I’m currently reading “Appetites: On the Search for True Nourishment” by Geneen Roth.
“Since I blamed every lost love and every setback, every disappointment and every frustration on my weight from the time I was four to the present moment, the possibility of being fat sent me into a raw, primal panic. [pg 34]”
This quote hit home for me. It basically described my mental state when I was a 250 pounds woman. If any injustice happened to me, it was because I was fat. If a guy wasn’t interested, it was because he was shallow and couldn’t see passed my extra pounds. It was a negative, self-hating, shame spiral that I swirled down many, many times. Then I took control of my life and my destiny. I wanted to change my life for the better and be in charge of my emotions instead of victim to them.
“‘It’s just that I thought there was going to be a big victory, and there is none. Life just keeps going on and on.’ For me, being thin was the big victory. [pg 35]”
Achieving my goal really was my Big Victory. When I first started my journey to lose the weight I never thought it would actually happen. It was kind of like a dream that I might *someday* lose the weight. Books on positive thinking said to imagine yourself in a positive way, reaching your goals, being successful. It was hard for me to imagine reaching that goal. Some days it never seemed real. Some days I really felt like I COULD reach my goal.

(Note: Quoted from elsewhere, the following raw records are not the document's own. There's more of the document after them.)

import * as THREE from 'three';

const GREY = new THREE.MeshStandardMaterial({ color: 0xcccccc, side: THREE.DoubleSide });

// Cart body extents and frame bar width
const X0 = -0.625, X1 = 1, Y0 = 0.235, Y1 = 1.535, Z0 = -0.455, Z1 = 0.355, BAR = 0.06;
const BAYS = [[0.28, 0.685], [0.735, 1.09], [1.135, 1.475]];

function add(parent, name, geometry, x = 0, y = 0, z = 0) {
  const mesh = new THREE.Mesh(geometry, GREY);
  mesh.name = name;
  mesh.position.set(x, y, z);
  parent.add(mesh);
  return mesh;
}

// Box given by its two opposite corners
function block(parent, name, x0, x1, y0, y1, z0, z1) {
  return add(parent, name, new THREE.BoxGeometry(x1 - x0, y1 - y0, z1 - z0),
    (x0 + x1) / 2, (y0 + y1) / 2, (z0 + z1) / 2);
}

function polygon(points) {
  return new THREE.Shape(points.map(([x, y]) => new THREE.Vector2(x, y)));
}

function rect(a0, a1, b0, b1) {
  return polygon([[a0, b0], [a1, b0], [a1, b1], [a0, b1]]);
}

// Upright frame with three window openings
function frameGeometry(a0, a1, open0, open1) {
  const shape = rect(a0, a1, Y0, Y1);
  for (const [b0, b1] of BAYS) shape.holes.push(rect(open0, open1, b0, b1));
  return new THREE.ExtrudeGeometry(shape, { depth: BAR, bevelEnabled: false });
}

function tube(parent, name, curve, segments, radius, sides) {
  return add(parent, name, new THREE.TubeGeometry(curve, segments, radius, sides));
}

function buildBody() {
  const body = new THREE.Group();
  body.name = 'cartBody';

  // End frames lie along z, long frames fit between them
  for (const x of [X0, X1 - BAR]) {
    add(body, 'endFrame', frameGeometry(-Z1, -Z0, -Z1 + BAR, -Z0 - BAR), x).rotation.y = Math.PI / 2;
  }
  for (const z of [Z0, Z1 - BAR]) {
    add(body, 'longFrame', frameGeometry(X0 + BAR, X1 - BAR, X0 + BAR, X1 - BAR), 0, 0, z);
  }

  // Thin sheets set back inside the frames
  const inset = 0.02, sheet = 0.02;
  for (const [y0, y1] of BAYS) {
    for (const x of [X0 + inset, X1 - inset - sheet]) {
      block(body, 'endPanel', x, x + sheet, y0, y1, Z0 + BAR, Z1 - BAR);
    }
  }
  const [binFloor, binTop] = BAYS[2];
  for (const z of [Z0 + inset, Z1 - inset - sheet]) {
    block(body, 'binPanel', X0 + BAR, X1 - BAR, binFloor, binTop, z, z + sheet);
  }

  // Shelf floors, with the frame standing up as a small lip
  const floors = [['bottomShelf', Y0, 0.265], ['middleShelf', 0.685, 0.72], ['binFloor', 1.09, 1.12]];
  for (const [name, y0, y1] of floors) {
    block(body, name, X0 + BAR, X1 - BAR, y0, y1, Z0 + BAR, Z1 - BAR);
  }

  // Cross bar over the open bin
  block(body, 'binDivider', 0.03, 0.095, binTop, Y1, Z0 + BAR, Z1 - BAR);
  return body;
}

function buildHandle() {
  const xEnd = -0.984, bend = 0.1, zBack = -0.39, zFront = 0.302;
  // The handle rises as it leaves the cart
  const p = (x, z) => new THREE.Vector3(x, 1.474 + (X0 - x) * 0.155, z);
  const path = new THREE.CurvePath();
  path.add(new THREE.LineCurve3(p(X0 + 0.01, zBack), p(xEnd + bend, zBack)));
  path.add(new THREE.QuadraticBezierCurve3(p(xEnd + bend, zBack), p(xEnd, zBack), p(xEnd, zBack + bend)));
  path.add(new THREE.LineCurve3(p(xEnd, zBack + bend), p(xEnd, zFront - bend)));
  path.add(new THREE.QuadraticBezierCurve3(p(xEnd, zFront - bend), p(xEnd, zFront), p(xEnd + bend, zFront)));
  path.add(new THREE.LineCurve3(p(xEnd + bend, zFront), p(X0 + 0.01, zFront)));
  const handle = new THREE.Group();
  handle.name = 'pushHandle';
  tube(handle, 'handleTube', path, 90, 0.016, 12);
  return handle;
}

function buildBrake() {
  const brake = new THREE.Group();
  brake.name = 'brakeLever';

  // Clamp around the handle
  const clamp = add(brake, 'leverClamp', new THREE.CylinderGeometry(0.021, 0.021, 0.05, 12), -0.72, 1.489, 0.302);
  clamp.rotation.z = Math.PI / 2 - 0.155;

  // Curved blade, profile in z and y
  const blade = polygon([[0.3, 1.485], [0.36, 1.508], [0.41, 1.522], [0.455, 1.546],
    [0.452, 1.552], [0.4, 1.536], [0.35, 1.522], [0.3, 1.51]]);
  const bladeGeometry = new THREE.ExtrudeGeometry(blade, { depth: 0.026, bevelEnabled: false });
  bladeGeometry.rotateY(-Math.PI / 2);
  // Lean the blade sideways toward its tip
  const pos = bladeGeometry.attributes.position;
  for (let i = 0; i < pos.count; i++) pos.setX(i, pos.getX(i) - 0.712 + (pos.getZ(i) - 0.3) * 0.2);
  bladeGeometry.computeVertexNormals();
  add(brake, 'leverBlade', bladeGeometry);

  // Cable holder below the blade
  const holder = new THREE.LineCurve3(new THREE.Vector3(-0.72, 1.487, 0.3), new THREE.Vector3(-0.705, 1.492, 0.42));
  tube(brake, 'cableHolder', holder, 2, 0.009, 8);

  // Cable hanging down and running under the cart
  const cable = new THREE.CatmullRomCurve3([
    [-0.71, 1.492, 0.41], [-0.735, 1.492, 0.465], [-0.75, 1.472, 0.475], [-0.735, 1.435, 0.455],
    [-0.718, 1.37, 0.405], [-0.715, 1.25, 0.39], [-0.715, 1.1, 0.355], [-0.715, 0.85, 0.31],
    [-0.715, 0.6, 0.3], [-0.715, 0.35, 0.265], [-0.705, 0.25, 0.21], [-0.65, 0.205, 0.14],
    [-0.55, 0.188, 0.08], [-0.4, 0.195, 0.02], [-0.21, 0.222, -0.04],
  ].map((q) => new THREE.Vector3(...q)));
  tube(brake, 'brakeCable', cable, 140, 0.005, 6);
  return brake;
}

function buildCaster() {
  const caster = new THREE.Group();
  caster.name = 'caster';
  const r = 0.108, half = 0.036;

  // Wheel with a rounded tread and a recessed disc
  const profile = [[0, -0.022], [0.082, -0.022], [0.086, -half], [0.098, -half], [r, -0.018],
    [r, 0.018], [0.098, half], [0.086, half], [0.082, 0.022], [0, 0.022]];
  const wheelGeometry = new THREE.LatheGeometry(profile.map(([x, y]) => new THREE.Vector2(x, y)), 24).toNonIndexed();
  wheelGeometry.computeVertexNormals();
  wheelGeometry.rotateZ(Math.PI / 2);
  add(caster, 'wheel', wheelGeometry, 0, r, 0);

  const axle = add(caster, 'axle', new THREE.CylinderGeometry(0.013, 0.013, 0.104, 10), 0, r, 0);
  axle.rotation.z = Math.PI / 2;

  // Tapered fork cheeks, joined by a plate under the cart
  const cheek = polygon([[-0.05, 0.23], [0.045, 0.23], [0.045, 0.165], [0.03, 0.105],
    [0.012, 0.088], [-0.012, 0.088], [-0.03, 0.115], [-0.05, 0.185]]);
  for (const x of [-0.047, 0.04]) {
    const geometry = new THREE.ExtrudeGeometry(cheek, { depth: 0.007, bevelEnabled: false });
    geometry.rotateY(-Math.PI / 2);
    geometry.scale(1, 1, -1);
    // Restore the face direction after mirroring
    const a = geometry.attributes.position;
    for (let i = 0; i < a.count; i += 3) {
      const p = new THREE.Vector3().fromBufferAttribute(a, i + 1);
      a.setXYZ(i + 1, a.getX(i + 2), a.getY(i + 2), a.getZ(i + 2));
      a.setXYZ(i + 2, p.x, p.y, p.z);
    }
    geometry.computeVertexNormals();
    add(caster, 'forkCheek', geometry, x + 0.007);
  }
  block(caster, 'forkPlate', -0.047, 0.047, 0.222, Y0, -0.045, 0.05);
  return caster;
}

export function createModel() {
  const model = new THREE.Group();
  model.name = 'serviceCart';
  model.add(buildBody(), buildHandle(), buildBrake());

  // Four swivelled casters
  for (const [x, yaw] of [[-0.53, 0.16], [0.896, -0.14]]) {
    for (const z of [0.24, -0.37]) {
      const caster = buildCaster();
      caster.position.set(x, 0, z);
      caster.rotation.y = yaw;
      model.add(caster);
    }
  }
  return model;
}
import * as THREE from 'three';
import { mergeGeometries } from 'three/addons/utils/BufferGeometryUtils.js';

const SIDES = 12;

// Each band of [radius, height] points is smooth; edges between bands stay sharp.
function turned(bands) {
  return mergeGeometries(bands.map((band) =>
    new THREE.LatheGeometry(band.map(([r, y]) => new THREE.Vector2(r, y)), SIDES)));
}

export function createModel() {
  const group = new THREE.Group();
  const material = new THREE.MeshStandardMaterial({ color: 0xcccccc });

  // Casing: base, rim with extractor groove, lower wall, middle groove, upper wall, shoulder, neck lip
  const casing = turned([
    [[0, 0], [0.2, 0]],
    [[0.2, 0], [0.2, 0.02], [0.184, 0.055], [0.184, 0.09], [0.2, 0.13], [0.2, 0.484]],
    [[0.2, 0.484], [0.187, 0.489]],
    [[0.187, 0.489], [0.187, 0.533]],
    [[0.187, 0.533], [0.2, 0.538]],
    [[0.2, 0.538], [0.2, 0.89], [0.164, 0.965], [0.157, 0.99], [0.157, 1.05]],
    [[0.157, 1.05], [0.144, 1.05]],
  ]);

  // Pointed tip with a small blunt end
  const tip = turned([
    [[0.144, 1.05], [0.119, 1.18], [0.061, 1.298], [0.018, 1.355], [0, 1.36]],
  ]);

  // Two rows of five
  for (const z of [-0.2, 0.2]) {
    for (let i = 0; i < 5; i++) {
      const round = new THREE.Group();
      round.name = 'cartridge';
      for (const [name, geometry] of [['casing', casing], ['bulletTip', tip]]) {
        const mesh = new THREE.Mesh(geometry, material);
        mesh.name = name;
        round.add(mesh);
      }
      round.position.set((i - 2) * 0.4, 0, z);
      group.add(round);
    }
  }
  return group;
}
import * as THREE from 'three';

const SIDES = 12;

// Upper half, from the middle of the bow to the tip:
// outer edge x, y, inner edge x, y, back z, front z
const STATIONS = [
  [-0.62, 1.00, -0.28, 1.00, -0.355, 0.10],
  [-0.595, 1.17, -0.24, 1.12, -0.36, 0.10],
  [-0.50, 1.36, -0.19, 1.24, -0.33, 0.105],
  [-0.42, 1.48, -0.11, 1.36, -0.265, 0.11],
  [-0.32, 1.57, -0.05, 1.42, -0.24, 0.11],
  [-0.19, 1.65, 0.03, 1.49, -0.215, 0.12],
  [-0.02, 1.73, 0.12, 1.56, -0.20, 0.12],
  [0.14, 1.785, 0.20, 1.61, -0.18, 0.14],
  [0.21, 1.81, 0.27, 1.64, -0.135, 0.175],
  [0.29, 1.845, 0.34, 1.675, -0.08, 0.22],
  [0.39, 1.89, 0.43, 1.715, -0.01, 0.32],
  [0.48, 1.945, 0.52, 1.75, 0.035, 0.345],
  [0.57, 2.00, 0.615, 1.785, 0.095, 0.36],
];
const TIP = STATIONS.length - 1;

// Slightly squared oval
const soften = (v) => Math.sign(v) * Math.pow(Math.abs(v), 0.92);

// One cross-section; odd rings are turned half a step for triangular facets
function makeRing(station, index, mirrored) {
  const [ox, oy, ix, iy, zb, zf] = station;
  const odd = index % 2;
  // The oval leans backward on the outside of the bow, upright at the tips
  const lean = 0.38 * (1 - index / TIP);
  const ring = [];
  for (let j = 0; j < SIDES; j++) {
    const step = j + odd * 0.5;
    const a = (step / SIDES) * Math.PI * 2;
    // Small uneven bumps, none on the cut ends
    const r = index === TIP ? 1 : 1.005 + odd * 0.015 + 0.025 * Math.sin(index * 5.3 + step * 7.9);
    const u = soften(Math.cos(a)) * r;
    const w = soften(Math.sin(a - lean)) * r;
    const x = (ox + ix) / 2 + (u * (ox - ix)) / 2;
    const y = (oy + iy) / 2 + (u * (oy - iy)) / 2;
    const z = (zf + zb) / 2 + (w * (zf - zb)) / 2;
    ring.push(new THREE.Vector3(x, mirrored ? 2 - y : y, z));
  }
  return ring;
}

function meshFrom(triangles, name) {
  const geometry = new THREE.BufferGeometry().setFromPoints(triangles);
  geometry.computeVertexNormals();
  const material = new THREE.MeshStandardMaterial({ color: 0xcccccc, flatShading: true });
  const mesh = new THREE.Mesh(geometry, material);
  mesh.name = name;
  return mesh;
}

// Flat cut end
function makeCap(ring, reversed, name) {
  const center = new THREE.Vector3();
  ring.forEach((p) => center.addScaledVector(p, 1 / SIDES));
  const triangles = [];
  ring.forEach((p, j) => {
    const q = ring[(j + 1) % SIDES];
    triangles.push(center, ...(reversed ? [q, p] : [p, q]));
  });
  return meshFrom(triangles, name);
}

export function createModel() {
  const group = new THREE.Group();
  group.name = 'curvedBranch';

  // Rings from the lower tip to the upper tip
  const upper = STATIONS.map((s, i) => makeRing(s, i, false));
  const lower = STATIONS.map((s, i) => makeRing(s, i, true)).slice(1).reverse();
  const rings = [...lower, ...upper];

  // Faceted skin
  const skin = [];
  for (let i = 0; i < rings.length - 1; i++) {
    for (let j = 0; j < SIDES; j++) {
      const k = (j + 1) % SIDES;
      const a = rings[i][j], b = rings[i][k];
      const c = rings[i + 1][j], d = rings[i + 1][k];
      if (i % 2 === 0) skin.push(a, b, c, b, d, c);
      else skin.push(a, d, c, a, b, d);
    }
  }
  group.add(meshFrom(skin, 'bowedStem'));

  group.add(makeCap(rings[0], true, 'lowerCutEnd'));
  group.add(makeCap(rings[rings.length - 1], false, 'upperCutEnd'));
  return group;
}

“My friend Shirley lost eighty pounds and kept it off by eating a low-fat diet and exercising six days a week no matter what.” She went on to describe how her friend fell down some stairs and broke her leg. She was in a panic because her friend could not sit still and do nothing. She was worried she’d go crazy not being active. “I’m going to gain weight. That’s the worst part. Having a broken leg is bad, but gaining weight is worse.’ If she can’t run three miles a day, if she gains fifteen pounds, if her main way of coping with the world–through constant activity– is taken from her, who is she? At some point we have to reckon with ourselves; we will never feel loved for who we are until we discover who we are. We have to decide in which parts of ourselves to invest meaning. Are we our faces? Our bodies? Our relationships? Our work? [pg 94]”
My recent injury has sidelined me from a lot of activities. No hiking, no running, no stairs, no this, no that. I won’t have a diagnosis until tomorrow when I see my doctor. I am trying to think positive thoughts about healing and accepting whatever the diagnosis will be. It’s been a struggle. I go back and forth feeling POSITIVE and then feeling NEGATIVE.
Why am I so upset about not being able to run? I am actually working on a post about that. I think it will clear up some things for my readers. Yes, it’s completely irrational to think that not running will equal immediate weight gain. I can still do some activities. And in reality: swimming was always my first LOVE. My first passion. If someone held a gun to my head and said “Choose swimming or running, you can’t do both.” I don’t think I could really answer that…It definitely wouldn’t be a snap decision. Swimming is in my blood. It keeps me sane and relaxed. But running….running gives me that high that I love…
A Time of Healing
I guess I’ve been floundering with this recent injury because I’m not quite sure what to do with myself.
If I’m NOT a runner, what am I?
If my life is not about losing weight and being fit, what is my life about?
If I can’t run anymore, what will I do with my time?
I’ve never been the type to need other people to entertain me. So it’s a struggle for me to ask for help. I’ve been leaning on Michael for support and encouragement but I can’t rely on other people forever. I need to figure this out.
QUESTION: What are your hobbies? The hobbies that don’t include fitness or weight loss in anyway. If you have to define yourself by the things you love (that aren’t fitness related) what would you say?
I also started reading “Breaking Free from Emotional Eating” by Geneen Roth.
“A balance exists, however; between not depriving yourself of the food you want when you are hungry and using food to make up for all the other ways you feel deprived. [pg 20]”
This book is good because I think it addresses a lot of the issues that many of us have. I myself am conflicted about my hunger. When I’m working out on a regular basis and especially running–my hunger was incredible. But when I’m not I have to remind myself that my hunger may be different. Maybe that “ravenous” feeling I’m having isn’t really ravenous–maybe it’s just habit?
The book has some guidelines for eating mindfully.
1. Eat in Full View of your friends, family, partners. The author goes on to describe sneaking food and having a secretive relationship with food.
2. Eat when you are sitting down. Limit tastes, licks, bites, nibbles. Have someone else do the tasting when you’re cooking. This is one of my BIGGEST weaknesses! Cooking–tasting and nibble, and thinking that the calories don’t count. They really do and they really add up fast.
3. Eat without distraction. This means no TV, books, music, computers, etc. This one is hard for me too. I like to be efficient with my time and multi-task (often way too much) and so eating dinner while answering emails/watching Netflix/playing Scrabble online is often how I spend my time.
4. Write it all down. Everything. The nibble of cheese (that’s really 200 calories because cheese is so high in fat), the slurp of sauce, the bite of bacon…Every little nibble adds up.
QUESTION: What do you love about yourself? Do you have a good relationship with the food that you eat?